The World Cup holds many lessons on creating a game-winning strategy beyond the soccer field. One of the most important is the difference between playing to win, versus playing to not lose. When you are playing to win your energy is channeled into creating new opportunities, breaking new ground, and going after what you want to happen versus protecting what you don't want to lose. Playing to lose, on the other hand, is about shoring up what you already have. While it may feel like the safer path, it often leaves people and organisations being left behind in a world marching steadily forward.
Hate your job? While it’s unrealistic to expect to always love what you do, it’s not unrealistic to genuinely enjoy your work (most days). Given you spend a third of your adult life at work, it would be a shame to spend it doing work you hate, or to simply hate going to work. So if you don't like your job the solution is simple: Either change WHAT you do or change HOW you do it.
What you focus sets off a ripple effect that filters into every corner of your life. It’s not about white-washing those things which need your attention. It’s about not wasting your precious energy focused on things that amplify negative emotions, smother positive ones and fuel your misery.
Perhaps your Facebook status updates reflect what's really going on in your life. However if not, then I encourage you to be more courageous in connecting with those around you, dropping your guard, letting go the need to show you've got it all together, and sharing how you really are (i.e., the stuff you might never post on Facebook). While our fears drive us to avoid situations that put us at risk of rejection or ridicule or criticism, only when we have the courage to do just that can we forge the rich, and incredibly rewarding relationships that help to buoy us over life's bigger waves, and retain our sense of humour as we go.

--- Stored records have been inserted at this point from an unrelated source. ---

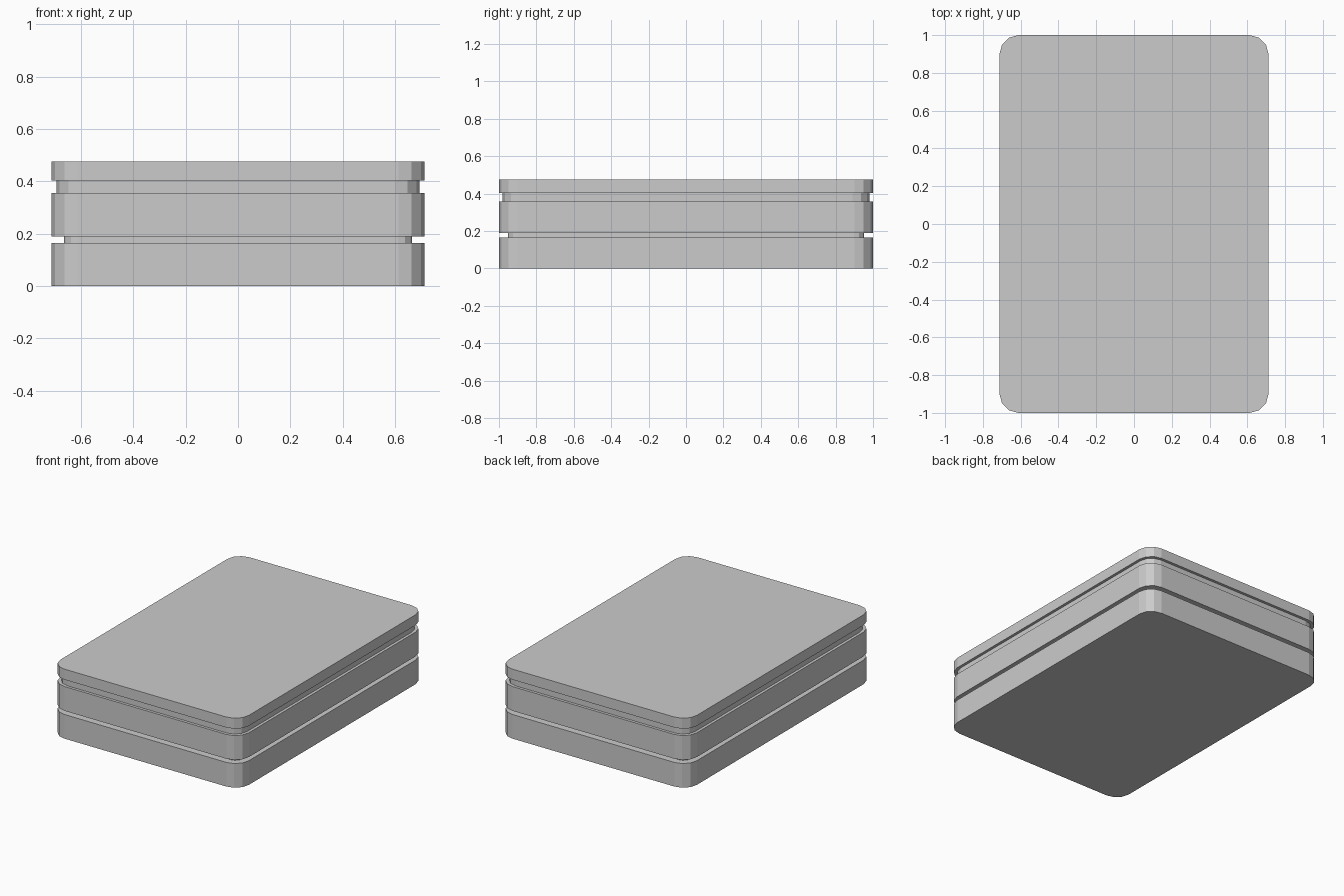
import bpy, bmesh
from math import sin, cos, pi

if "Cube" in bpy.data.objects:
    bpy.data.objects.remove(bpy.data.objects["Cube"])

HALF_X, HALF_Y = 0.712, 1.0
CORNER_STEPS = 3


def rounded_slab(name, z0, z1, inset=0.0, radius=0.1):
    """Flat-shaded slab with faceted round vertical corners."""
    cx, cy = HALF_X - inset - radius, HALF_Y - inset - radius
    bm = bmesh.new()
    ring = []
    for q, (sx, sy) in enumerate([(1, 1), (-1, 1), (-1, -1), (1, -1)]):
        for i in range(CORNER_STEPS + 1):
            a = (q + i / CORNER_STEPS) * pi / 2
            ring.append(bm.verts.new((sx * cx + radius * cos(a),
                                      sy * cy + radius * sin(a), z0)))
    base = bm.faces.new(ring)
    top = bmesh.ops.extrude_face_region(bm, geom=[base], use_keep_orig=True)["geom"]
    verts = [g for g in top if isinstance(g, bmesh.types.BMVert)]
    bmesh.ops.translate(bm, verts=verts, vec=(0, 0, z1 - z0))
    bmesh.ops.recalc_face_normals(bm, faces=bm.faces)
    mesh = bpy.data.meshes.new(name)
    bm.to_mesh(mesh)
    bm.free()
    ob = bpy.data.objects.new(name, mesh)
    bpy.context.collection.objects.link(ob)
    return ob


# Stacked trays and lid, with recessed necks between them
rounded_slab("bottom_tray", 0.0, 0.165)
rounded_slab("lower_neck", 0.155, 0.20, inset=0.047, radius=0.055)
rounded_slab("middle_tray", 0.19, 0.356)
rounded_slab("upper_neck", 0.346, 0.413, inset=0.019, radius=0.092)
rounded_slab("lid", 0.403, 0.475)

Over the last two days I've had the opportunity to speak at two leadership conferences. After each event I had the chance to speak with attendees who shared their challenges, their aspirations and anxieties. One of the common threads that wove through our conversations was about their self-confidence. One particular person asked me how I'd become such a confident presenter and if I had any tips. As I shared with her...
I don’t know what it is you’d really love to create or achieve or change or pursue. However I do know this – waiting until you have everything figured out before you start out is a recipe for missed opportunity, frustration, resentment and regret.
I hope you will also take some time out to think about the message you want your life to share… does it reflect compassion for the suffering of others? Does it honor your talents and dreams and the blessings? Does it leave people better off for having known you? Does it challenge you to learn more, to do more, to grow more and to become more?
We all like to be liked. Nothing wrong with that. But too often we let what OTHERS think matter more than what WE think. Next time you find yourself at a moment of indecision, ask yourself what you would do if you had didn’t need to impress or be liked; if you were being really courageous.
Like Sandberg, since as young as I can remember I was called bossy. As a big sister of seven, I was forever telling (i.e. assertively coaching) my siblings what they needed to do, and not letting them off the hook until they did it (i.e. managing accountability.) Then as one of only fifteen students in a small rural Australian school, my assertive streak only grew stronger. Those who knew me could count on me to take charge. When they called me bossy, it felt more like a compliment than criticism.
To create a more equitable world, a more just world and a more peaceful world, everyone of us has to do our individual part. We can't rely on policy makers, politicians and corporate power brokers. We have to do our own bit, in our own way, to challenge and change that which we know could be better. And doing that will always call for courage.